Steinberg has made a name for himself in tournament poker over the last three years, with remarkably consistent success in the large-field events at the WSOP. I also got to watch him play some very good poker when I did the online commentary for the Legends of Poker event in 2012, where he finished second. There’s no question that Steinberg can play. But there are many questions about why he played a big pot so strangely at the National Championship final table.
Four-handed, Steinberg was neck and neck for the chip lead with Jonathan Hilton. Both players had around 1.4 million, while the two other players each had about 600,000. Brock Parker raised the 12,000-24,000 blinds to 50,000 with Kd Qs from the button, and Steinberg called from the small blind with Jh 10s. Hilton made the call with 5h 5d in the big blind and nailed the flop when it came 9c 6h 5s.
All three players checked, leading to the Kc on the turn. Steinberg fired with his gutshot straight draw for 90,000. Hilton just called with his set, and Parker also called with his top pair.
The river brought the 9h, missing the club flush draw that had developed on the turn. Steinberg checked, and everyone watching assumed he was giving up on the hand. Hilton finally came alive and fired out for 335,000, which got Parker to fold his two pair. When the action came back to Steinberg and he didn’t immediately fold, announcers Norman Chad and Lon McEachern wondered what was taking so long. When Steinberg announced a call, Chad went berserk: “What could he beat!?” he cried.
I agree that Steinberg’s call was a major mistake, but it’s not quite as absurd as it looks at first viewing.
For Hilton to have led big on this river, he either had a bluff or a big hand like 8-7, trips or a full house. Hilton wouldn’t be betting this river with hands like K-10 or K-J. Steinberg also believed Hilton knew that if Parker had a 9, he’d bet the flop, and that if Steinberg himself had a 9, he’d bet the river. So if Hilton did have something in the weak part of his range — mostly club flush draws that missed — it would actually have been a reasonable spot for a bluff.
Then again, even with that logic, there was still one big problem for Steinberg: He could lose to some of Hilton’s bluffs, like busted queen-high flush draws. The hand was crazy enough with a jack-high call, but if there had been a queen-high value bet, too, I think Norman Chad would have had a seizure.

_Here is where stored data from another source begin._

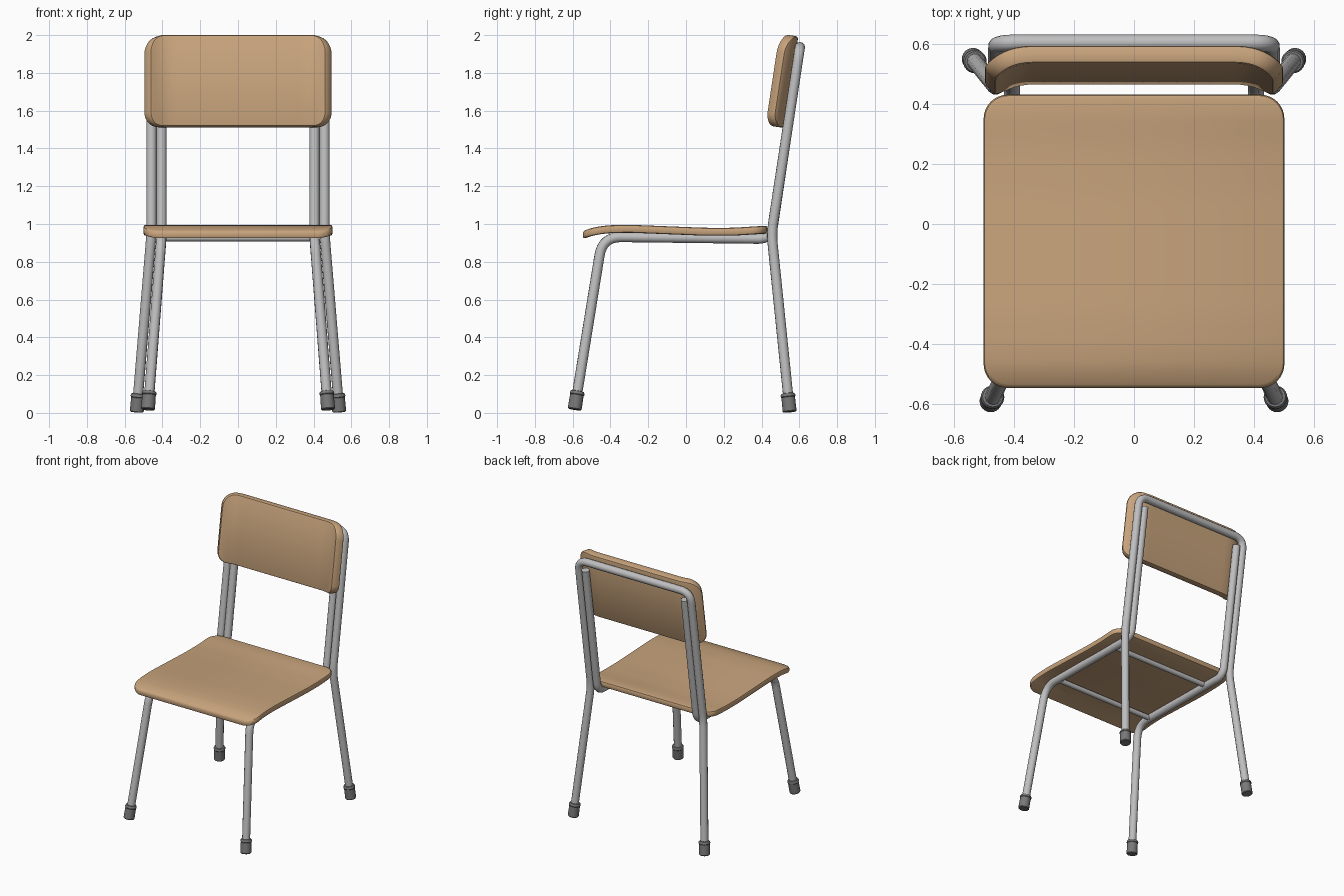
import bpy, bmesh, math
from mathutils import Vector

if "Cube" in bpy.data.objects:
    bpy.data.objects.remove(bpy.data.objects["Cube"])


def material(name, rgb):
    m = bpy.data.materials.new(name)
    m.diffuse_color = (*rgb, 1)
    m.use_nodes = True
    m.node_tree.nodes["Principled BSDF"].inputs["Base Color"].default_value = m.diffuse_color
    return m


WOOD = material("light wood", (0.57, 0.365, 0.2))
METAL = material("grey metal", (0.52, 0.52, 0.53))
RUBBER = material("dark grey rubber", (0.19, 0.19, 0.19))


def finish(ob, mat):
    ob.data.materials.clear()
    ob.data.materials.append(mat)
    bpy.ops.object.select_all(action='DESELECT')
    bpy.context.view_layer.objects.active = ob
    ob.select_set(True)
    if ob.type == 'CURVE':
        bpy.ops.object.convert(target='MESH')
    bpy.ops.object.shade_smooth_by_angle(angle=math.radians(35))


def tube(name, points, radius, bends=()):
    """Round tube through points; bends gives the bend size at each inner point."""
    pts = [Vector(p) for p in points]
    path = [pts[0]]
    for i, b in enumerate(bends):
        p = pts[i + 1]
        a = p + (pts[i] - p).normalized() * b
        c = p + (pts[i + 2] - p).normalized() * b
        for k in range(9):
            t = k / 8
            path.append(a * (1 - t) ** 2 + p * 2 * t * (1 - t) + c * t * t)
    path.append(pts[-1])
    cu = bpy.data.curves.new(name, 'CURVE')
    cu.dimensions = '3D'
    cu.bevel_depth = radius
    cu.bevel_resolution = 4
    cu.use_fill_caps = True
    sp = cu.splines.new('POLY')
    sp.points.add(len(path) - 1)
    for q, v in zip(sp.points, path):
        q.co = (*v, 1)
    ob = bpy.data.objects.new(name, cu)
    bpy.context.collection.objects.link(ob)
    finish(ob, METAL)


def slab(name, half_w, half_h, r_low, r_high, half_t, lip, place):
    """Rounded board with softened rims; place(s, h, n) bends it into position."""
    big = max(r_low, r_high)
    corner = [half_w - big + big * math.sin(math.pi / 2 * k / 8) for k in range(9)]
    n_mid = 28
    flat = half_w - big
    mid = [-flat + 2 * flat * k / n_mid for k in range(1, n_mid)]
    cols = [-c for c in reversed(corner)] + mid + corner

    def cut(s, r):
        d = abs(s) - (half_w - r)
        return r - math.sqrt(max(r * r - d * d, 0)) if d > 0 else 0

    rim = [(lip, half_t), (lip * 0.3, half_t - lip * 0.3), (0, half_t - lip)]
    layers = [(d, -n) for d, n in rim] + [(d, n) for d, n in reversed(rim)]
    bm = bmesh.new()
    low, high = [], []
    for d, n in layers:
        k = (half_w - d) / half_w
        low.append([bm.verts.new(place(s * k, -half_h + d + cut(s, r_low), n)) for s in cols])
        high.append([bm.verts.new(place(s * k, half_h - d - cut(s, r_high), n)) for s in cols])
    for i in range(len(cols) - 1):
        for j in (0, -1):   # broad faces
            bm.faces.new((low[j][i], low[j][i + 1], high[j][i + 1], high[j][i]))
        for edge in (low, high):   # long rims
            for j in range(len(layers) - 1):
                bm.faces.new((edge[j][i], edge[j][i + 1], edge[j + 1][i + 1], edge[j + 1][i]))
    for i in (0, -1):   # end rims
        for j in range(len(layers) - 1):
            bm.faces.new((low[j][i], high[j][i], high[j + 1][i], low[j + 1][i]))
    bmesh.ops.recalc_face_normals(bm, faces=bm.faces)
    me = bpy.data.meshes.new(name)
    bm.to_mesh(me)
    bm.free()
    ob = bpy.data.objects.new(name, me)
    bpy.context.collection.objects.link(ob)
    finish(ob, WOOD)


def foot(name, bottom, toward):
    """Rubber cap on a leg end, along the leg direction."""
    axis = (Vector(toward) - Vector(bottom)).normalized()
    rot = Vector((0, 0, 1)).rotation_difference(axis)
    rings = [(0.033, 0), (0.037, 0.005), (0.036, 0.078), (0.039, 0.082),
             (0.039, 0.09), (0.034, 0.098), (0.026, 0.1)]
    bm = bmesh.new()
    sides = 24
    loops = []
    for r, h in rings:
        loops.append([bm.verts.new(Vector(bottom) + rot @ Vector(
            (r * math.cos(2 * math.pi * k / sides), r * math.sin(2 * math.pi * k / sides), h)))
            for k in range(sides)])
    for a, b in zip(loops, loops[1:]):
        for k in range(sides):
            bm.faces.new((a[k], a[(k + 1) % sides], b[(k + 1) % sides], b[k]))
    bm.faces.new(loops[0][::-1])
    bm.faces.new(loops[-1])
    me = bpy.data.meshes.new(name)
    bm.to_mesh(me)
    bm.free()
    ob = bpy.data.objects.new(name, me)
    bpy.context.collection.objects.link(ob)
    finish(ob, RUBBER)


# Seat: wavy board, front edge rolled down
WAVE = [(-0.56, 0.957), (-0.5, 0.98), (-0.42, 0.993), (-0.3, 0.996), (-0.1, 0.988),
        (0.1, 0.98), (0.25, 0.98), (0.44, 0.992)]


def seat_top(y):
    for (y0, z0), (y1, z1) in zip(WAVE, WAVE[1:]):
        if y <= y1:
            return z0 + (z1 - z0) * (y - y0) / (y1 - y0)
    return WAVE[-1][1]


def seat_place(s, h, n):
    y = s - 0.0575
    z = sum(seat_top(y + d) for d in (-0.03, -0.015, 0, 0.015, 0.03)) / 5
    return (h, y, z - 0.021 + n)


slab("seat", 0.4875, 0.5, 0.08, 0.08, 0.021, 0.011, seat_place)

# Backrest: flat middle, ends curved forward, leaning back
FLAT, BEND, TILT = 0.34, 0.215, 0.15


def back_place(s, h, n):
    a = max(abs(s) - FLAT, 0) / BEND
    x = min(abs(s), FLAT) + (BEND + n) * math.sin(a)
    d = (BEND + n) * math.cos(a) - BEND
    return (math.copysign(x, s), 0.528 + h * math.sin(TILT) + d * math.cos(TILT),
            1.755 + h * math.cos(TILT) - d * math.sin(TILT))


slab("backrest", FLAT + BEND * 0.716, 0.245, 0.07, 0.1, 0.03, 0.012, back_place)

# Rear legs and back hoop in one continuous tube
R = 0.027
rear = [(0.535, 0.548, 0.02), (0.458, 0.453, 0.95), (0.458, 0.603, 1.936)]
mirror = [(-x, y, z) for x, y, z in reversed(rear)]
tube("rear_leg_hoop", rear + mirror, R, (0.06, 0.08, 0.08, 0.06))

for side, sx in (("right", 1), ("left", -1)):
    # Front leg, seat rail and inner upright in one tube
    tube("front_leg_rail_" + side,
         [(sx * 0.475, -0.588, 0.03), (sx * 0.405, -0.442, 0.932),
          (sx * 0.405, 0.45, 0.921), (sx * 0.405, 0.592, 1.87)], R, (0.1, 0.07))
    foot("rear_foot_" + side, (sx * 0.536, 0.549, 0.005), (sx * 0.458, 0.453, 0.95))
    foot("front_foot_" + side, (sx * 0.477, -0.59, 0.018), (sx * 0.405, -0.442, 0.932))

# Cross bars under the seat
for name, y in (("front_cross_bar", -0.31), ("rear_cross_bar", 0.27)):
    tube(name, [(-0.4, y, 0.926), (0.4, y, 0.926)], 0.018)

Tony Dunst is a poker pro and host of “Raw Deal” on World Poker Tour telecasts.